16 December 2008

Recently my friend Monica and I had a fun email exchange on which decade was more “bad” – the seventies or the eighties.  In the end, I think my one anti-eighties list item: the abominable and utterly unflattering “high waisted, front pleated, tight ankled jeans” singly trumped all of her seventies’ “disco dancing, bell bottoms, Donny Osmond, Mork and Mindy and pet rocks,” but she may beg to differ.  And – though it sure wasn’t as much of an issue to me then as it is today – I will argue until the cows come home that bell bottoms definitely made your waist look smaller.

Of course Monica’s and my listings were shaped by our own experiences and memories of these times.  We’re all looking out a different window right?  My “pro-seventies” list that included things like feminism, folk rock, Joni Mitchell and Kris Kristofferson as some of the things that made the seventies great, might ring really NOT great to someone else.  And I’ll admit it; I still have a big crush on Kristofferson.  Maybe he just represents the look of a good period of time for me.  Or maybe the male species of that time.  One thing’s for sure, he definitely he recalls a time long before I found myself struggling through in a wildly busy, competitive world; a time when I didn’t have any stresses beyond wanting to impress the boy with the shaggy hair and mischievous eyes.

Recently I got looking at a teenage boy on the bus.  He was operating his cell phone in one hand and his MP3 player in the other.  His clothes, shoes and backpack looked expensive.  His hair looked coiffed, tended, and full of product.  I kept thinking about a picture that Lynn has of a bunch of us teenagers on a beach way back then, and that those marvellous male creatures with their long hair and bare chests and faded cut-offs were infinitely more beautiful than the boy on the bus with all his hardware

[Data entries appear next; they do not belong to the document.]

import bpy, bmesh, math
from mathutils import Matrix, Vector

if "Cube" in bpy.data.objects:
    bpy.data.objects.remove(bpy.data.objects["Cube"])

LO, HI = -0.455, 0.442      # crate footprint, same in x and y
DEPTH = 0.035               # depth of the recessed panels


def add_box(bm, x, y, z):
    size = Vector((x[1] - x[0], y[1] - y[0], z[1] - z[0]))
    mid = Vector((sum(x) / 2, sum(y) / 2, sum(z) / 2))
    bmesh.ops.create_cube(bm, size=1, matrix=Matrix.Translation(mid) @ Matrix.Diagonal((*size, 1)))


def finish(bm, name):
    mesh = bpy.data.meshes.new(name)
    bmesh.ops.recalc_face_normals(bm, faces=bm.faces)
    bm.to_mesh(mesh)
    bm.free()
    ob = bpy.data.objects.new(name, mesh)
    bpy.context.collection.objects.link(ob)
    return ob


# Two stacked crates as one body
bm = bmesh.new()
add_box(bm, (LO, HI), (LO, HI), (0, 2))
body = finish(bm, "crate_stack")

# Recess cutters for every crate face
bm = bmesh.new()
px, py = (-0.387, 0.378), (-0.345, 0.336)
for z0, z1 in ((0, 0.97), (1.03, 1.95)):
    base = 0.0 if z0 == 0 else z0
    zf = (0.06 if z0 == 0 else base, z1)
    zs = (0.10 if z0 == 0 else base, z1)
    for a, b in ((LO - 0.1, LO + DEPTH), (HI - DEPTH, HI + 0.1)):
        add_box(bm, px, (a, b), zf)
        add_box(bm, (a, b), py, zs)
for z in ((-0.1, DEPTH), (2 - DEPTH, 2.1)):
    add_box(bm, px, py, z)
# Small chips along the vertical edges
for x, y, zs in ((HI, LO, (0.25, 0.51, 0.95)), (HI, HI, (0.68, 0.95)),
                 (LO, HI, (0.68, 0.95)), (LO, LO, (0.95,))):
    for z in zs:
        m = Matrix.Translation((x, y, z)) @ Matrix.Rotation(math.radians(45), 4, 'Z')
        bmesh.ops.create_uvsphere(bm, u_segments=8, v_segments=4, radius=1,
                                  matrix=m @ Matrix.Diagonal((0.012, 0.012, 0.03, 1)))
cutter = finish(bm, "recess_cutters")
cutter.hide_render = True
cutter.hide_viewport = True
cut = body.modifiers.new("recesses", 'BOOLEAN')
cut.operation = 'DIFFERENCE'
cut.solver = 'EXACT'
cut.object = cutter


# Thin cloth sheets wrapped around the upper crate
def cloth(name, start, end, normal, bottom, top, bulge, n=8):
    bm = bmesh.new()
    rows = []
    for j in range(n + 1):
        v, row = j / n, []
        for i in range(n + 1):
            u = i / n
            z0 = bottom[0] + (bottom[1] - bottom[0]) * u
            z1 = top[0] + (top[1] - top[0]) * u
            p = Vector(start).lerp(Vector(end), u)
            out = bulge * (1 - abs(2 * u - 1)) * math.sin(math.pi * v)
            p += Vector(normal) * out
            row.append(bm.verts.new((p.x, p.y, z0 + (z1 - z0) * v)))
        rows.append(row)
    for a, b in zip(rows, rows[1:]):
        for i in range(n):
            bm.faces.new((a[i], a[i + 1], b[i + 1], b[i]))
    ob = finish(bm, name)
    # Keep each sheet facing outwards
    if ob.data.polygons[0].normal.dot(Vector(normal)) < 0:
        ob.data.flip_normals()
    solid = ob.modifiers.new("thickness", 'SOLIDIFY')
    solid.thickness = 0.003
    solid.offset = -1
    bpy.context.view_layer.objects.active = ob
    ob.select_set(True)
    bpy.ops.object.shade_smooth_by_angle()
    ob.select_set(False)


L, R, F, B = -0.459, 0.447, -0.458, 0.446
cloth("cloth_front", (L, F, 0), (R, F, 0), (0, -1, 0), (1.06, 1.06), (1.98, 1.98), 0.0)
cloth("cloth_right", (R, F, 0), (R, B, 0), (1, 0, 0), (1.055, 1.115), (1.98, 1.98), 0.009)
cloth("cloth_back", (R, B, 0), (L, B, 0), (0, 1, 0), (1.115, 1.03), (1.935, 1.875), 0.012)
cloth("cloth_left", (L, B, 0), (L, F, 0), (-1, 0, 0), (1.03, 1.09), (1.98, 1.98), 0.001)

I know, I know.  I’m sounding all “when I was a girl things were different” and “oh those kids today.”  But travelling back in time now and then to explore who you once were can be an illuminating thing to do.  And while I can’t, by any stretch of the imagination, conjure a vision of myself that resembled anything like seventies earth goddesses Joni Mitchell or Rita Coolidge, it’s certainly easy to narrow the lens to eliminate Pet Rocks, Laverne and Shirley and disco dancing from my vision.  That’s what you can do with a memory, and that’s how you invent yourself based on the life “snapshots” you choose to keep; which baggage goes and which baggage stays. 

The most illuminating thing I discovered when time travelling?  When I really look hard at what I want out of this world; at my deepest desires and at those things that define me as a person, they are exactly the same things that ignited me when I was 17.  And that goes for boys too.

december daughter

9 December 2008

26 Years on the planet. Seems like yesterday – well, okay – seems like ten years ago you were that little tiny peanut under the Christmas tree with her beautiful little bare foot poking out of the blanket. I couldn’t be more proud of who you have become. Here are the things I love most about you:

Your bright and engaging smile. The way little kids identify with you and that you always have great little kid movies to watch with them. Your critical mind. Your ability to find music and movies that I’ll love and that you always make the best mixed CDs. That you like screeching hardcore music, and that you also like Neil Young and Al Green and the Who. That you always know what’s going on in current events, and that we can always find something to talk about. That you maintain great relationships with your sister and your cousins. That you value your family and love to be with them. That you always know what books to buy me for Christmas.

Your effortless ability to get people to like you – but also that you don’t take any shit. That you continued the Christmas Shortbreads tradition (especially as your mother didn’t). That you have strong ideas and you hold to your beliefs, and that you employ your marvellous brain.

Your face in profile, which still looks pretty much as it did when you were a little girl, and could still break my heart with its everlasting countenance of innocence.

Many happy returns Carly. We’re all so glad you arrived 26 years ago, and I’m so looking forward to the next 26 years of getting to be your mom.

(And many more and shut the door on Ricky Hubble.)